d) Schedule one day every month as a FUN day. That day the team members can cross-communicate, play games, read together, or do anything for fun.  

e) Celebrate each employee’s contributions. Applaud their efforts in front of everyone. Reward them. Celebrations shouldn’t be limited to massive milestones. One company created a personal emoji for each employee who had been there for six months.

f) Nothing builds trust and bonding more than face-to-face conversations. So, host annual retreats. Employees can meet at a single location and get to know each other.

5. Provide mental health support

Mental health support

Another drawback of remote work is poor mental health. Many remote employees have reported adverse mental health due to excessive workload, expectations of being available 24/7, and limited opportunities to disconnect from work.

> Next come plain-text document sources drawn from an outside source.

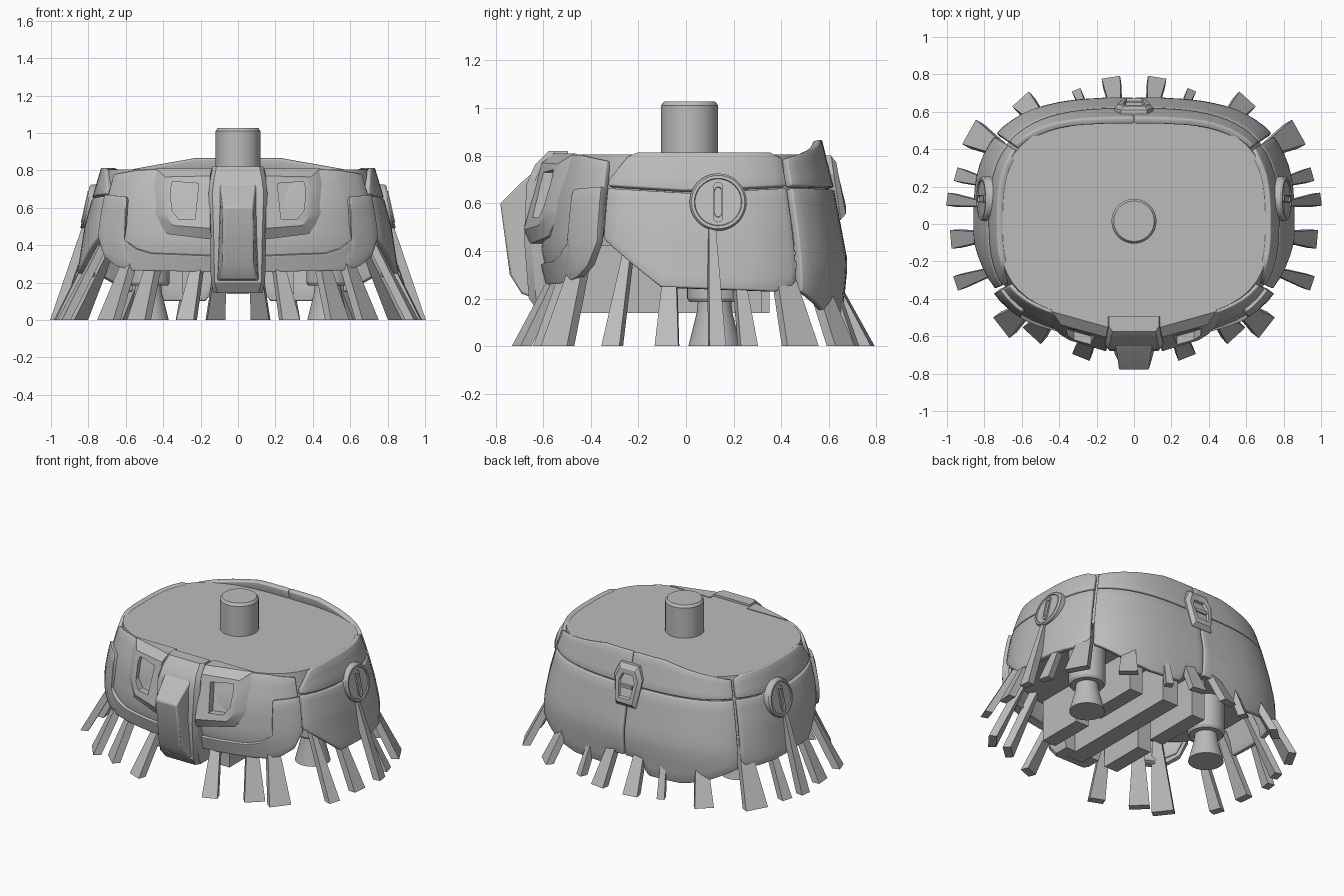
import bpy, bmesh, math
from mathutils import Vector

cube = bpy.data.objects.get("Cube")
if cube:
    bpy.data.objects.remove(cube, do_unlink=True)

grey = bpy.data.materials.new("plain_grey")
grey.use_nodes = True
grey.diffuse_color = (0.5, 0.5, 0.5, 1)
bsdf = grey.node_tree.nodes["Principled BSDF"]
bsdf.inputs["Base Color"].default_value = (0.5, 0.5, 0.5, 1)
bsdf.inputs["Roughness"].default_value = 0.7
parts = []


def finish(name, bm, mirror=False, thick=0, bevel=0, recalc=True):
    if recalc:
        bmesh.ops.recalc_face_normals(bm, faces=bm.faces)
    me = bpy.data.meshes.new(name)
    bm.to_mesh(me)
    bm.free()
    me.materials.append(grey)
    ob = bpy.data.objects.new(name, me)
    bpy.context.collection.objects.link(ob)
    if thick:
        m = ob.modifiers.new("thickness", 'SOLIDIFY')
        m.thickness, m.offset = thick, -1
    if bevel:
        m = ob.modifiers.new("bevel", 'BEVEL')
        m.width, m.segments, m.limit_method = bevel, 2, 'ANGLE'
        m.angle_limit = math.radians(40)
    if mirror:
        ob.modifiers.new("mirror", 'MIRROR').use_axis = (True, False, False)
    parts.append(ob)
    return ob


def lerp(pts, t):
    # piecewise linear lookup
    if t <= pts[0][0]:
        return pts[0][1]
    for (a, u), (b, v) in zip(pts, pts[1:]):
        if t <= b:
            return u + (v - u) * (t - a) / (b - a)
    return pts[-1][1]


# Hull radii by height, and how square the front corners are
SIDE = [(0.1, 0.85), (0.25, 0.86), (0.5, 0.82), (0.67, 0.775), (0.82, 0.73)]
BACK = [(0.1, 0.65), (0.35, 0.675), (0.67, 0.615), (0.87, 0.565)]
FRONT = [(0.25, 0.57), (0.4, 0.61), (0.62, 0.585), (0.82, 0.515)]
SQUARE = [(0.4, 2.5), (0.82, 2.9)]


def hull(deg, z, off=0):
    c, s = math.cos(math.radians(deg)), math.sin(math.radians(deg))
    rx, ry = lerp(SIDE, z) + off, lerp(BACK if s > 0 else FRONT, z) + off
    n = 3 if s > 0 else lerp(SQUARE, z)
    r = (abs(c / rx) ** n + abs(s / ry) ** n) ** (-1 / n)
    return (r * c, r * s, z)


def panel(name, bottom, top, off=0, thick=0.035, rows=8):
    # curved armour plate between two edge lines given as (angle, height)
    keys = sorted({a for a, _ in bottom + top})
    cols = [a + (b - a) * k / n for a, b in zip(keys, keys[1:])
            for n in [max(1, round((b - a) / 4))] for k in range(n)] + [keys[-1]]
    bm = bmesh.new()
    grid = []
    for a in cols:
        lo, hi = lerp(bottom, a), lerp(top, a)
        grid.append([bm.verts.new(hull(a, lo + (hi - lo) * j / rows, off))
                     for j in range(rows + 1)])
    for p, q in zip(grid, grid[1:]):
        for j in range(rows):
            bm.faces.new((p[j], q[j], q[j + 1], p[j + 1]))
    return finish(name, bm, True, thick, 0.007, recalc=False)


def loft(name, rings, mirror=False, bevel=0):
    bm = bmesh.new()
    rows = [[bm.verts.new(p) for p in ring] for ring in rings]
    n = len(rows[0])
    for p, q in zip(rows, rows[1:]):
        for i in range(n):
            k = (i + 1) % n
            bm.faces.new((p[i], p[k], q[k], q[i]))
    bm.faces.new(rows[0])
    bm.faces.new(rows[-1])
    return finish(name, bm, mirror, 0, bevel)


def lathe(name, centre, profile, mirror=False, n=40):
    rings = []
    for r, h in profile:
        rings.append([Vector(centre) + Vector((r * math.cos(math.tau * i / n),
                                               r * math.sin(math.tau * i / n), h))
                      for i in range(n)])
    return loft(name, rings, mirror)


def box(name, x0, x1, y0, y1, z0, z1, mirror=False):
    return loft(name, [[(x0, y0, z), (x1, y0, z), (x1, y1, z), (x0, y1, z)]
                       for z in (z0, z1)], mirror)


# Inner core with flat deck
loft("core_deck", [[hull(a, z, o) for a in range(0, 360, 5)]
                   for z, o in ((0.42, -0.05), (0.66, -0.03), (0.805, -0.015))])

# Waist column
lathe("waist_column", (0, 0.015, 0), [(0.12, 0.7), (0.12, 1.01), (0.108, 1.027)])

# Side plates
panel("side_plate_lower", [(-25, 0.45), (-7, 0.25), (25, 0.23), (30, 0.24), (32, 0.28)],
      [(-25, 0.665), (0, 0.645), (32, 0.665)])
panel("side_plate_upper", [(-25, 0.675), (0, 0.655), (32, 0.675)],
      [(-25, 0.7), (-19, 0.8), (-16, 0.815), (28, 0.815), (32, 0.79)], rows=3)

# Back plates
panel("back_plate_lower", [(33.5, 0.23), (48, 0.13), (58, 0.1), (75, 0.1), (77, 0.13),
                           (78, 0.2), (89.6, 0.2)], [(33.5, 0.665), (89.6, 0.655)], 0.005)
panel("back_plate_upper", [(33.5, 0.675), (89.8, 0.665)],
      [(33.5, 0.79), (41, 0.81), (68, 0.868), (89.8, 0.868)], 0.005, rows=4)

# Front plates with raised U-shaped rim
panel("front_plate", [(-80, 0.27), (-41, 0.28), (-31, 0.35), (-26.5, 0.47)],
      [(-80, 0.81), (-40, 0.805), (-26.5, 0.78)])
panel("front_rim", [(-80, 0.255), (-42, 0.265), (-35, 0.29), (-30, 0.34), (-26.5, 0.44)],
      [(-80, 0.34), (-50, 0.355), (-44, 0.38), (-39.5, 0.43), (-38.8, 0.645), (-37.8, 0.66),
       (-26.5, 0.67)], 0.018, 0.04)

# Front pods with recessed D-shaped windows
OUTER = [(0.14, 0.81), (0.44, 0.81), (0.465, 0.73), (0.455, 0.57), (0.38, 0.46), (0.14, 0.43)]
FACE = [(0.15, 0.77), (0.39, 0.765), (0.4, 0.72), (0.395, 0.57), (0.345, 0.505), (0.15, 0.49)]
WINDOW = [(0.21, 0.73), (0.35, 0.74), (0.36, 0.7), (0.355, 0.59), (0.32, 0.54), (0.23, 0.54)]


def pod_ring(outline, depth):
    return [(x, min(-0.67 + 0.28 * (x - 0.16) + 0.27 * (z - 0.5) + depth, -0.46), z)
            for x, z in outline]


loft("front_pod", [pod_ring(OUTER, 0.14), pod_ring(OUTER, 0.04), pod_ring(FACE, -0.005),
                   pod_ring(WINDOW, -0.005), pod_ring(WINDOW, 0.04)], True)

# Centre front guard and its raised block
loft("centre_guard", [[(-w, -0.495, z), (w, -0.495, z), (w, y + 0.03, z), (w - 0.02, y, z),
                       (0.02 - w, y, z), (-w, y + 0.03, z)]
                      for z, w, y in ((0.145, 0.13, -0.62), (0.2, 0.145, -0.66),
                                      (0.45, 0.15, -0.68), (0.68, 0.157, -0.67),
                                      (0.76, 0.147, -0.635), (0.82, 0.135, -0.575))])
loft("centre_block", [[(-b, y0, z0), (b, y0, z0), (t, y1, z1), (-t, y1, z1)]
                      for b, y0, z0, t, y1, z1 in ((0.115, -0.63, 0.2, 0.1, -0.63, 0.74),
                                                   (0.105, -0.69, 0.22, 0.09, -0.7, 0.68),
                                                   (0.08, -0.74, 0.3, 0.08, -0.78, 0.6))],
     bevel=0.008)

# Back badge with two slots
BADGE = [(-0.075, 0.53), (0.075, 0.53), (0.105, 0.72), (0.07, 0.8), (-0.07, 0.8), (-0.105, 0.72)]


def badge_ring(scale, y):
    return [(x * scale, y - 0.15 * (z - 0.66), 0.66 + (z - 0.66) * scale) for x, z in BADGE]


loft("back_badge", [badge_ring(1, 0.56), badge_ring(1, 0.63), badge_ring(0.8, 0.652),
                    badge_ring(0.55, 0.652), badge_ring(0.5, 0.637)])
box("badge_bar", -0.045, 0.045, 0.62, 0.65, 0.65, 0.67)

# Hip discs with a slot ridge, leaning with the side plates
CIRCLE = [(math.cos(math.tau * i / 40), math.sin(math.tau * i / 40)) for i in range(40)]
CAPSULE = [(0.02 * math.cos(a), 0.02 * math.sin(a) + (0.065 if i < 9 else -0.065))
           for i in range(18) for a in [math.pi * (i if i < 9 else i - 1) / 8]]


def hip(name, outline, profile):
    loft(name, [[(x - 0.22 * v * k, 0.135 + u * k, 0.605 + v * k) for u, v in outline]
                for k, x in profile], True)


hip("hip_disc", CIRCLE, [(0.12, 0.72), (0.12, 0.807), (0.112, 0.818), (0.1, 0.818), (0.097, 0.812)])
hip("hip_slot", CAPSULE, [(1, 0.79), (1, 0.822), (0.75, 0.822), (0.7, 0.806)])

# Thruster nozzles
lathe("thruster", (0.48, 0.12, 0), [(0.115, 0.45), (0.115, 0.2), (0.105, 0.185), (0.07, 0.185),
                                   (0.075, 0.14), (0.11, 0.0)], mirror=True)

# Inner beams
box("inner_beam_centre", -0.06, 0.06, -0.57, 0.35, 0.14, 0.44)
box("inner_beam_front", 0.2, 0.3, -0.52, -0.2, 0.14, 0.44, True)
box("inner_beam_rear", 0.2, 0.3, -0.08, 0.32, 0.14, 0.44, True)

# Flared skirt strips: foot x, foot y, foot width, run inward, top height
STRIPS = [(0.975, 0.13, 0.07, 0.17, 0.5), (0.93, 0.26, 0.075, 0.2, 0.4),
          (0.86, 0.48, 0.15, 0.2, 0.4), (0.955, -0.08, 0.1, 0.2, 0.4),
          (0.93, -0.31, 0.08, 0.22, 0.4), (0.69, -0.54, 0.14, 0.18, 0.4),
          (0.53, -0.58, 0.13, 0.16, 0.4), (0.275, -0.69, 0.1, 0.22, 0.4),
          (0.59, 0.65, 0.12, 0.2, 0.4), (0.3, 0.695, 0.05, 0.15, 0.4),
          (0.12, 0.76, 0.1, 0.22, 0.4)]
for i, (x, y, w, run, h) in enumerate(STRIPS):
    out = Vector((x, y, 0)).normalized()
    side = Vector((-out.y, out.x, 0))
    foot = Vector((x, y, 0))
    top = foot - out * run + Vector((0, 0, h))
    loft(f"skirt_strip_{i + 1}",
         [[c + side * (a * wd / 2) + out * (b * 0.025)
           for a, b in ((-1, -1), (1, -1), (1, 1), (-1, 1))]
          for c, wd in ((foot, w), (top, w * 0.42))], True)

# Smooth curved surfaces, keep edges sharp
bpy.ops.object.select_all(action='DESELECT')
for ob in parts:
    ob.select_set(True)
bpy.context.view_layer.objects.active = parts[0]
bpy.ops.object.shade_smooth_by_angle(angle=math.radians(30))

Here’s how you can promote positive mental health:

a) Don’t entertain working longer hours

b) Ask employees to shut off from work during weekends and vacations

c) Have resources (blogs/videos/lectures from mental health professionals) available for everyone to educate them.

d) Train your supervisors to check for any symptoms (decreased work productivity, reduced enthusiasm, not being able to concentrate, etc.) of mental health. If found, support the employee with professional help or paid holidays.

e) Make mental health conversations normal in your company. Don’t ridicule or ignore someone when they talk about their mental health. Instead, ask them to rest and provide free therapy sessions.

f) Provide freedom to employees to take days/weeks off to refresh themselves.

Set up your remote team for success

According to a study by Stanford University professor Nicholas Bloom, employees are at least 9% more productive while working remotely than in the office. But, you should support them all the while.

Apart from following the above tips, offer remote workers learning opportunities (paid membership to Udemy, Coursera, and other online courses) to upskill, promote work-life balance (provide vacation), and reward them for great work.